Some of the countries that were opposed to communism refused to recognize Mao and his policies.
After coming to power, Mao set about building a Communist China. His first concern was rebuilding a country that had been torn apart by years of civil war.
China Under Mao
Communist ideas shaped new government
Government discouraged practice of religion
Gov’t seized property of rural landowners, redistributed land among peasants.
The Early Years
Improvements in literacy rates and public health
Chinese life expectancy increased sharply over the next few decades.
Improvements came at a cost:
To consolidate Communist control over China, the government soon began to eliminate so-called “enemies of the state” who had spoken out against government policies.

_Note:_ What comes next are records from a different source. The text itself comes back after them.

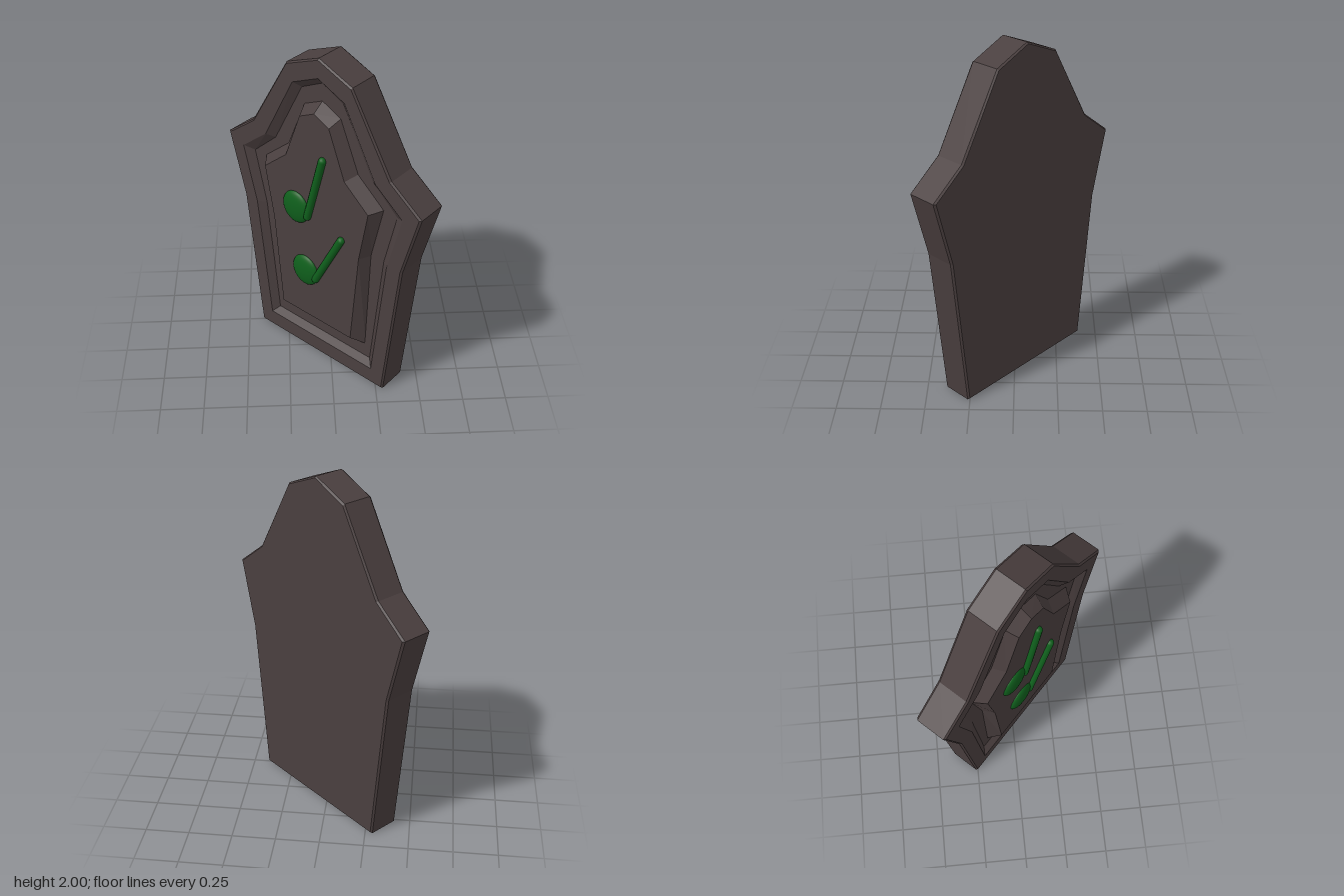
import * as THREE from 'three';

const stone = new THREE.MeshStandardMaterial({ color: 0x4a3f3f, flatShading: true });
const green = new THREE.MeshStandardMaterial({ color: 0x0f5f1c });

// Half outlines [half width, height], from the foot up to the apex on the centre line
const OUTER = [[0.478, 0], [0.574, 0.93], [0.676, 1.32], [0.478, 1.47], [0.218, 1.91], [0, 2]];
const RIM = [[0.392, 0.11], [0.475, 0.92], [0.562, 1.27], [0.383, 1.415], [0.175, 1.81], [0, 1.89]];
const FLOOR = [[0.355, 0.15], [0.43, 0.915], [0.505, 1.245], [0.34, 1.395], [0.14, 1.78], [0, 1.85]];
const PANEL_BASE = [[0.32, 0.24], [0.345, 0.91], [0.42, 1.25], [0.245, 1.4], [0.125, 1.69], [0, 1.75]];
const PANEL_FACE = [[0.26, 0.3], [0.31, 0.91], [0.366, 1.23], [0.205, 1.37], [0.1, 1.65], [0, 1.7]];

// Mirror a half outline into a closed counter-clockwise loop
function loop(half) {
  const left = half.slice(0, -1).reverse().map(([w, y]) => [-w, y]);
  return [...half, ...left];
}

// Pull an outline in slightly for a worn edge
const inset = (half) => half.map(([w, y]) => [w * 0.982, 1 + (y - 1) * 0.992]);

// Join matching loops from back to front and close both ends
function loft(sections) {
  const rings = sections.map(([half, z]) => loop(half).map(([x, y]) => [x, y, z]));
  const n = rings[0].length;
  const index = [];
  for (let i = 0; i < rings.length - 1; i++) {
    for (let j = 0; j < n; j++) {
      const k = (j + 1) % n;
      const a = i * n + j, b = i * n + k, c = b + n, d = a + n;
      index.push(a, b, c, a, c, d);
    }
  }
  const cap = (r, flip) => {
    const pts = rings[r].map(([x, y]) => new THREE.Vector2(x, y));
    for (const [a, b, c] of THREE.ShapeUtils.triangulateShape(pts, [])) {
      const o = r * n;
      index.push(o + a, o + (flip ? c : b), o + (flip ? b : c));
    }
  };
  cap(0, true);
  cap(rings.length - 1, false);
  const geo = new THREE.BufferGeometry();
  geo.setAttribute('position', new THREE.Float32BufferAttribute(rings.flat(2), 3));
  geo.setIndex(index);
  const flat = geo.toNonIndexed();
  flat.computeVertexNormals();
  return flat;
}

function add(parent, name, geometry, material) {
  const mesh = new THREE.Mesh(geometry, material);
  mesh.name = name;
  parent.add(mesh);
  return mesh;
}

// A flattened round head with a slanting stem
function makeNote(name, head, from, to) {
  const note = new THREE.Group();
  note.name = name;
  const ball = add(note, 'noteHead', new THREE.SphereGeometry(1, 24, 16), green);
  ball.scale.set(0.093, 0.102, 0.03);
  ball.position.set(head[0], head[1], 0.128);

  const dx = to[0] - from[0], dy = to[1] - from[1];
  const stem = add(note, 'noteStem', new THREE.CapsuleGeometry(0.023, Math.hypot(dx, dy), 4, 12), green);
  stem.position.set((from[0] + to[0]) / 2, (from[1] + to[1]) / 2, 0.134);
  stem.rotation.z = -Math.atan2(dx, dy);
  return note;
}

export function createModel() {
  const model = new THREE.Group();
  model.name = 'coffinSlab';
  const slab = new THREE.Group();
  slab.name = 'turnedSlab';
  slab.rotation.y = -0.749;
  model.add(slab);

  // Slab with worn edges, raised rim and sloped recess
  add(slab, 'slab', loft([
    [inset(OUTER), -0.095], [OUTER, -0.085], [OUTER, 0.085],
    [inset(OUTER), 0.095], [RIM, 0.095], [FLOOR, 0.06],
  ]), stone);

  // Chamfered panel standing in the recess
  add(slab, 'panel', loft([[PANEL_BASE, 0.055], [PANEL_FACE, 0.128]]), stone);

  slab.add(makeNote('upperNote', [-0.138, 1.055], [-0.05, 1.03], [0.06, 1.44]));
  slab.add(makeNote('lowerNote', [-0.075, 0.635], [0.005, 0.61], [0.19, 0.98]));
  return model;
}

Many thousands—including public officials, business leaders, artists, and writers were killed, or sent to labor camps.
The Early Years
Soviet Union (today is Russia) provided financial support and aid in China’s first years.
China modeled many of its new political, economic, and military policies on the Soviet system.
1950s: Territorial disputes and differences in ideology
pushed China away from its Soviet ally.
The Great Leap Forward
1958: A plan known as the Great Leap Forward created thousands of communes, collectively owned farms, of about 20,000 people each.
Each commune was intended to produce food and have its own small-scale industry.
The plan was a disaster; small commune factories failed to produce the quantity or the quality of goods China needed.
Combination of poor weather and farmers’ neglect led to sharp drops in agricultural production.
Famine spread through rural China; tens of millions starved to death between 1959 and 1961.
Great Leap Forward:
A Planning Disaster
Failure of the Great Leap Forward led to criticism of Mao.
By the early 1960s, foreign relations had broken down completely, and China was virtually isolated in the world community.
Great Leap Forward:
China Virtually Isolated
A New Movement
Initiated new movement called Cultural Revolution
Plan was to rid China of old ways, and create a society with no ties to the past.
Cultural Revolution: The Details
Destruction of Society
Campaign was meant to eliminate intellectuals who Mao feared wanted to end communism and bring back China’s old ways.
Mao shut down schools, encouraged militant students, Red Guards, to carry out the work of the Cultural Revolution by criticizing intellectuals and values.
Mao lost control; Red guards killed hundreds of thousands of people.
By late 1960s, China on verge of civil war before Mao regained control.
Cultural Revolution reestablished Mao’s dominance and caused terrible destruction: civil authority collapsed, economic activity fell off sharply.
China After Mao
1976: Mao died; his death spurred a retreat of many of his policies.
China began to end its isolation from the rest of world in the early 1970s.
Deng Xiaoping eventually became China’s leader in 1981, and he helped put in place far-reaching market reforms.
Deng’s reform plan, FourModernizations, sought to modernize four different areas.
Science and Technology
China's New Economic Plan
More Economic Freedom
During the next 20 years under Deng’s system, China gradually allowed some free enterprise.
Privately owned factories began to make electronic equipment, clothes, computer parts, toys, and many other products.
Some Chinese citizens were also allowed to run private businesses.
By the end of the 1990s, private businesses were producing about 75 percent of China’s gross domestic product.
China’s economy has grown rapidly as market reforms have continued. Today, China’s economy is the second largest in the world, behind only the United States. As the economy has improved, so has the standard of living for many Chinese.
Growth has also led to many challenges...
1. Large population, rapidly expanding industries
2. High demands on resources, environment
3. Must import coal, iron ore, oil, and natural gas to meet energy needs
4. Serious air and water pollution
Abuse of Human Rights
Criticized over the way the government treats the people
One political party (Still Communist)
Limits the people’s voice – don’t vote
No political freedom – protest, rallies, etc.
Numerous groups have called for a Democratic government and other changes and the government has used force to end those movements.